So to all you old white Christian males out there, I’m sorry for sticking you in a box.  I promise to try and remember that you aren’t all the same, and that many (most) of you are good and decent people, who care about people and their human rights just as much (and often more) as me and my young, atheist, “liberal” friends.  We have a lot more in common than we think, and we have to remember that from time to time.

Tuesday, January 01, 2013

You spin me right round baby, right round...

Here in Halifax, we recently decided - wait... "we" in this case means the elected officials of our fair city, and "recently" means two years ago (we Haligonians consider anything that happened after the 1917 Halifax Explosion to be recent) - to make the temporary skating oval that was designed for the 2011 Canada Games into a permanent winter fixture.  Tubing and cooling equipment, far to complicated to go into great detail on here (and because I don't have the faintest idea how it works, I think it uses science), make the Oval usable even in slightly above zero weather, which is good, because Halifax "winters" are rarely consistent.

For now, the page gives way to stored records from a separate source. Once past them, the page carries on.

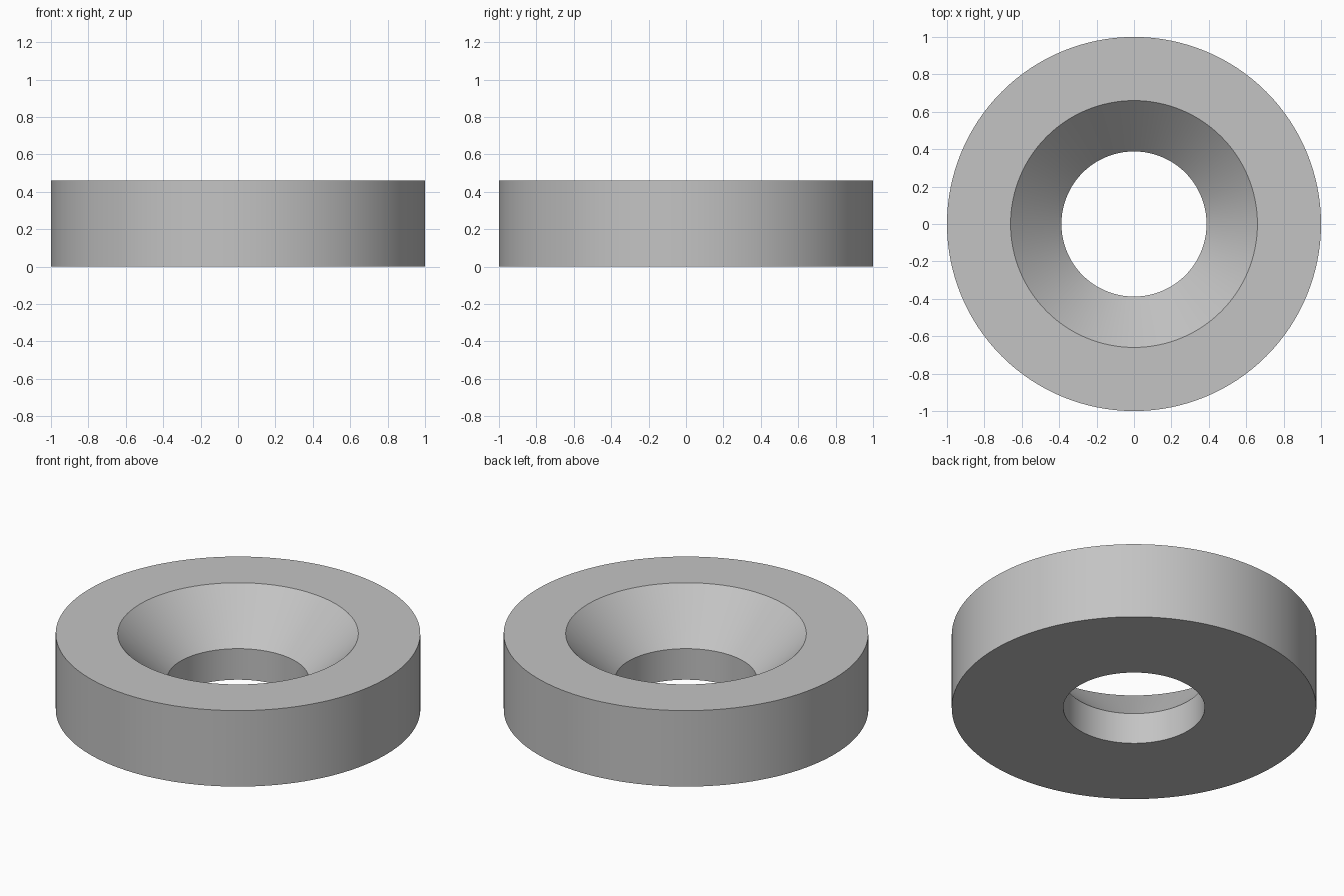
import bpy
import bmesh
import math

SEGMENTS = 128
HEIGHT = 0.46
OUTER_RADIUS = 1.0
HOLE_RADIUS = 0.388
SINK_RADIUS = 0.66
SINK_FLOOR = HEIGHT - (SINK_RADIUS - HOLE_RADIUS)  # 45 degree countersink

cube = bpy.data.objects.get("Cube")
if cube:
    bpy.data.objects.remove(cube, do_unlink=True)

# Plain grey metal
grey = bpy.data.materials.new("grey_metal")
grey.use_nodes = True
colour = (0.55, 0.55, 0.55, 1)
grey.diffuse_color = colour
grey.node_tree.nodes["Principled BSDF"].inputs["Base Color"].default_value = colour

# Closed cross-section of the ring: radius, height
profile = [
    (HOLE_RADIUS, 0),
    (OUTER_RADIUS, 0),
    (OUTER_RADIUS, HEIGHT),
    (SINK_RADIUS, HEIGHT),
    (HOLE_RADIUS, SINK_FLOOR),
]

# Spin the cross-section around the vertical axis
bm = bmesh.new()
points = [bm.verts.new((r, 0, z)) for r, z in profile]
edges = [bm.edges.new((p, points[(i + 1) % len(points)]))
         for i, p in enumerate(points)]
bmesh.ops.spin(bm, geom=points + edges, cent=(0, 0, 0), axis=(0, 0, 1),
               angle=math.tau, steps=SEGMENTS, use_merge=False)
bmesh.ops.remove_doubles(bm, verts=bm.verts[:], dist=0.0001)
bmesh.ops.recalc_face_normals(bm, faces=bm.faces[:])

mesh = bpy.data.meshes.new("countersunk_washer")
bm.to_mesh(mesh)
bm.free()
mesh.materials.append(grey)

washer = bpy.data.objects.new("countersunk_washer", mesh)
bpy.context.collection.objects.link(washer)

# Smooth round walls with crisp rims
bpy.ops.object.select_all(action="DESELECT")
washer.select_set(True)
bpy.context.view_layer.objects.active = washer
bpy.ops.object.shade_smooth_by_angle(angle=math.radians(30))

The nicest part about the Oval is that it was kept alive due to the public response to it.  You see, when it was originally constructed back in 2011 for that year's Canada Games, it was left open for public skating for the rest of that winter season, but was due to be dismantled and turned back into the vacant park field that it came from.  But the public responded so positively to its existence, and put so much pressure on HRM's city council, that it was decided to keep it open, and even to slowly upgrade it.

The other nicest part about the Oval is that the city has managed, so far, to keep it free to use.  Despite the assuredly high costs of running it every year, it is free for anyone to head out and skate upon.  It is maintained, and kept in very good shape, throughout its open period by tax dollars and corporate sponsorship (note the name after all, our power company hard at work spending its obscene profits).  So anyone with a pair of skates (and a CSA approved hockey helmet if you are under 12 years of age) can head on down and skate at will (during public skates times of course).

But wait!  The other nicest part about the Oval is that if you don't own those aforementioned skates and helmet (see, I used aforementioned in a sentence, that law degree is totally worth the $40K I paid!), then they will lend you a pair of skates and / or the helmet you need.  Just turn over a piece of government issued picture ID, and the very efficient staff members will get you the gear you need - for free!  And they do it quickly too - a line of about sixty people can be processed in as little ten minutes.

OK, the last nicest part about the Oval though is the sense of community that it inspires.  There is a real sense of small town community, an almost Rockwellian vision.  People are all there to skate and to be part of the larger Halifax community - they help each other up, there are few collisions (and being Canadian, more apologies than strictly necessary), people look out for each other and each other's kids.

But the real nicest part about the Oval is that it gave me the chance to take my boys skating for the very first time today.  They had a blast.  The first lap took about thirty minutes, and Doc wiped out about forty times.  But he kept getting up, kept trying.  Even when I could see he was getting frustrated, he didn't throw in the towel.  Gee on the other hand, rarely fell, due in part to his very low center of gravity, but even more to the bob-skates he was wearing.

Both boys had the time of their lives, red cheeked and covered in snow.  They laughed and grinned with each fall, and Gee made a point of trying to get as far ahead of me as he could.  Doc just kept going, and he swears that many of his falls were not due to trying to impress the pretty girls.  I suppose their proximity was just a coincidence, twenty six times.  What?  It could totally happen.

I had the best day I have had in a really long time (and that is out of some pretty damned good days!) watching them, coaching them, and just being their dad.

Thanks for taking me skating boys.  We'll do it again, very soon.